▶ **Your objective**
Instruction for the entries that follow: retype exactly the lines from the line with "bmesh.ops.recalc_face_normals(bm, faces=bm.faces[:])" to the line with "closed rings of", both included, and omit all others.

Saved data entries
:::::

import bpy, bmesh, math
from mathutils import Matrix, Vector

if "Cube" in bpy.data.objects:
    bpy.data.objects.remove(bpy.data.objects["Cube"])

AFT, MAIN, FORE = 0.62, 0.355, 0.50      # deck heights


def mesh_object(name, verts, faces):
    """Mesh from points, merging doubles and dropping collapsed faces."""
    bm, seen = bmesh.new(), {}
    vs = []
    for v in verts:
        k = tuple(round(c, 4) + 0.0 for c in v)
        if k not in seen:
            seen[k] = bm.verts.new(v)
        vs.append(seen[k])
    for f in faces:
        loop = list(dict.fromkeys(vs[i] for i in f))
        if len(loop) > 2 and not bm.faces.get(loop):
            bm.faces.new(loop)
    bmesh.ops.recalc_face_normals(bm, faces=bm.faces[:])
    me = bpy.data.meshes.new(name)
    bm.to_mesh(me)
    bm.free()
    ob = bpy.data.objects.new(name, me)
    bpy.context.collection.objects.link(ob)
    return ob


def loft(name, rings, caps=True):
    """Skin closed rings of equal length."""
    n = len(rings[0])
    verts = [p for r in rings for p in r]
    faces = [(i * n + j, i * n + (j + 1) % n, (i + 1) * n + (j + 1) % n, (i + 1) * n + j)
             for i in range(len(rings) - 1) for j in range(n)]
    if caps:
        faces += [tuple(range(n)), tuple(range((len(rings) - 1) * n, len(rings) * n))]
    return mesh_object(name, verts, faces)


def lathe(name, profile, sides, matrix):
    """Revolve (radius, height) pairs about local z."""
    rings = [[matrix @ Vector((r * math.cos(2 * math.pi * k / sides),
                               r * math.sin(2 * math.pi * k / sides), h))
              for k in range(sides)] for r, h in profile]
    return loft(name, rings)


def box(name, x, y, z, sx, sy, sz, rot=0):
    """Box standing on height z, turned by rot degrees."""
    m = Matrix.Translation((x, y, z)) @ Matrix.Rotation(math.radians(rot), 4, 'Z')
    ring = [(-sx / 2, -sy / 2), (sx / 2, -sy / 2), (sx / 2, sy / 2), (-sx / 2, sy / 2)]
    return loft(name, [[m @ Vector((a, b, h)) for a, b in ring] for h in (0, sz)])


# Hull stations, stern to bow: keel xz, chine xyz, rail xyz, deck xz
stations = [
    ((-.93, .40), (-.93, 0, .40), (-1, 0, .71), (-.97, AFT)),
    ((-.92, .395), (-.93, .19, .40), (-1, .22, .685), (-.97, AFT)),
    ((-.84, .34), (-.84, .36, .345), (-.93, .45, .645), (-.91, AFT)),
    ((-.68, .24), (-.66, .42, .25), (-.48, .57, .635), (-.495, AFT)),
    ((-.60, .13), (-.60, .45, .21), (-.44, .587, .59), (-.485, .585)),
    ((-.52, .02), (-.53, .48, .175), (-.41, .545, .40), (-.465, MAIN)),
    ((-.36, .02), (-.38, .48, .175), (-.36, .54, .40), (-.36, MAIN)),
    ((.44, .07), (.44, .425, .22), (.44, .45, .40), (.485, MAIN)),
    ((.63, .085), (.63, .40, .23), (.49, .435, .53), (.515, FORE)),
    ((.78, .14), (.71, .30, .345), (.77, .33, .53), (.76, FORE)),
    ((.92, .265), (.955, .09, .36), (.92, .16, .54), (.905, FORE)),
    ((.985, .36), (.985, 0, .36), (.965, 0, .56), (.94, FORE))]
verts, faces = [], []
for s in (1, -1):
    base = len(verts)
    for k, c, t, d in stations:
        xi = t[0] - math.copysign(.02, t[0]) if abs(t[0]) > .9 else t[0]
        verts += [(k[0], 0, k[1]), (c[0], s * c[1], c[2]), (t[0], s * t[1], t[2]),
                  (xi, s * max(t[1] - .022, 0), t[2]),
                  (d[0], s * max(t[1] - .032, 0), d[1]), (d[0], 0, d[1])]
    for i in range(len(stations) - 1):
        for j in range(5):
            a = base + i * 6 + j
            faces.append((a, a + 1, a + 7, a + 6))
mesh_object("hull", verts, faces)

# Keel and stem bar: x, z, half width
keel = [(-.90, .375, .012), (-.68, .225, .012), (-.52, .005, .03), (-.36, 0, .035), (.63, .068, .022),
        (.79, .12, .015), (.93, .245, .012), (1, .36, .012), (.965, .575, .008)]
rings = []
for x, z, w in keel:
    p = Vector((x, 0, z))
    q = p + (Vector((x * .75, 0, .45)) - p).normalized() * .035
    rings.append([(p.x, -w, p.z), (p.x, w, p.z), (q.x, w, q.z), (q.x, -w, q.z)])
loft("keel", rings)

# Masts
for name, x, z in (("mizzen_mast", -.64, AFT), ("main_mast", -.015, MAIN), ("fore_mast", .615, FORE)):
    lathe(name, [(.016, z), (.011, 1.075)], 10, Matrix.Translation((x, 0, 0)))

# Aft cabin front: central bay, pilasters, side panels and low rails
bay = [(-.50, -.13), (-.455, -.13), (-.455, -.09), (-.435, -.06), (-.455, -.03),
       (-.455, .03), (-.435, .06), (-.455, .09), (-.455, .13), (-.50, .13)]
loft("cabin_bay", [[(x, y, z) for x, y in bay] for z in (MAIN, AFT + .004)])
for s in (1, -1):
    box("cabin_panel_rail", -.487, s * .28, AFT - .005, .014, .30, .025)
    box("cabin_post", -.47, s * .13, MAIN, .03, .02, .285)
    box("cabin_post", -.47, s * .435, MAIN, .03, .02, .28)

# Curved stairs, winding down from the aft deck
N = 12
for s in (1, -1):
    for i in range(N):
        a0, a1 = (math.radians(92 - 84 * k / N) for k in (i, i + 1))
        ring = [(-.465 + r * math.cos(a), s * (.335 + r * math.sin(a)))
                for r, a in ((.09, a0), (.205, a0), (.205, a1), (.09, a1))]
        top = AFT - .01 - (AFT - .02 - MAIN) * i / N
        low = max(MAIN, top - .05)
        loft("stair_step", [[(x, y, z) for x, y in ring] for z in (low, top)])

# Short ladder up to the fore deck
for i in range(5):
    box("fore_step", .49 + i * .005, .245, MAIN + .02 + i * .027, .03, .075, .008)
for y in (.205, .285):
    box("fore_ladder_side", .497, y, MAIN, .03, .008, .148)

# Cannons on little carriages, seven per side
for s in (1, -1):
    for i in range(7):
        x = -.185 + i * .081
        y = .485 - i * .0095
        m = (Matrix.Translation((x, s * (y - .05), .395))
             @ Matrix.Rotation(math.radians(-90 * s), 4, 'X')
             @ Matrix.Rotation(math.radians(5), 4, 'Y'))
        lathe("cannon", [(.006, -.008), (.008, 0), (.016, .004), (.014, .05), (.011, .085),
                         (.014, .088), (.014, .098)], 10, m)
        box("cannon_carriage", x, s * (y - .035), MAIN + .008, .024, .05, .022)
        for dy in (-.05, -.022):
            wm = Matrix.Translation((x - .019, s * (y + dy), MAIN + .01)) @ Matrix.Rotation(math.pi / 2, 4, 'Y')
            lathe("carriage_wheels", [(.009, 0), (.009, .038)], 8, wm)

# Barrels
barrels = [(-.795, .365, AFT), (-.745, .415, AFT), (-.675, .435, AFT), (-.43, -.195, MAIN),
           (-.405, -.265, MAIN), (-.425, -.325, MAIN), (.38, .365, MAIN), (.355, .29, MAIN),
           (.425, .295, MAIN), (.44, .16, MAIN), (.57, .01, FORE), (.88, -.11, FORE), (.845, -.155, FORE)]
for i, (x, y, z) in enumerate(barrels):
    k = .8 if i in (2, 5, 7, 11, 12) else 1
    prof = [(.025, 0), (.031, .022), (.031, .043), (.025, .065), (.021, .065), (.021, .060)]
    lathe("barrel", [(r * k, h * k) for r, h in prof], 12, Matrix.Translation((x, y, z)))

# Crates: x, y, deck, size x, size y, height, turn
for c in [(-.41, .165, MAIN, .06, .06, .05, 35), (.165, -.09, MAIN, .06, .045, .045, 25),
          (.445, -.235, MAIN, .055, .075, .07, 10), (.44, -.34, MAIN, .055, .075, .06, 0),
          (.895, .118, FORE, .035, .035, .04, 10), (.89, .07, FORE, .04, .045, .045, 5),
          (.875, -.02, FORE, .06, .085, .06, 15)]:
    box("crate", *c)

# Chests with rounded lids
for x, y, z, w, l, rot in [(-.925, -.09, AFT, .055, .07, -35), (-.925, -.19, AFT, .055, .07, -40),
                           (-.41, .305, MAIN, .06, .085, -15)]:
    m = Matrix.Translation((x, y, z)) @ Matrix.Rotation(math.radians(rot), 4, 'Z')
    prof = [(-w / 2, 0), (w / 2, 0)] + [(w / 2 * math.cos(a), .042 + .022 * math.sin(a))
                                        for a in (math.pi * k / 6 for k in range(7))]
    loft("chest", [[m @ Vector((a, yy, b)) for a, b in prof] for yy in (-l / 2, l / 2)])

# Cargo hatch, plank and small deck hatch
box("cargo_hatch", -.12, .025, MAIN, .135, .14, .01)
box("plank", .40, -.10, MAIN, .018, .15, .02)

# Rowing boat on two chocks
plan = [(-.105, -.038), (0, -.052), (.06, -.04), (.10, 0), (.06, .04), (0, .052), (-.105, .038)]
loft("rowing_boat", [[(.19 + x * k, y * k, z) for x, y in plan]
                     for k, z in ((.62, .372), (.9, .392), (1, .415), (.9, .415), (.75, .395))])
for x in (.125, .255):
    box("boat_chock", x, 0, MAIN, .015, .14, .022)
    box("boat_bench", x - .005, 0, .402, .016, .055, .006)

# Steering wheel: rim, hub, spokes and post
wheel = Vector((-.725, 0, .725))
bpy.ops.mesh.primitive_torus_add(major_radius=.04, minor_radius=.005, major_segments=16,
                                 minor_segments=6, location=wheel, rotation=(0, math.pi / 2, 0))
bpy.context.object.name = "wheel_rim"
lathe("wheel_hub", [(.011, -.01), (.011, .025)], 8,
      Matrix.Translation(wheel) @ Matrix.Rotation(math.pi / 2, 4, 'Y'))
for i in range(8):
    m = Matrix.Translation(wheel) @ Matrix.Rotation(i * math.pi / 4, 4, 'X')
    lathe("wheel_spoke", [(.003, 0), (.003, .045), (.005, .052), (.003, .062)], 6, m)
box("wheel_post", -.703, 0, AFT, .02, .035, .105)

:::::

▶ **Solution to this task**
    bmesh.ops.recalc_face_normals(bm, faces=bm.faces[:])
    me = bpy.data.meshes.new(name)
    bm.to_mesh(me)
    bm.free()
    ob = bpy.data.objects.new(name, me)
    bpy.context.collection.objects.link(ob)
    return ob


def loft(name, rings, caps=True):
    """Skin closed rings of equal length."""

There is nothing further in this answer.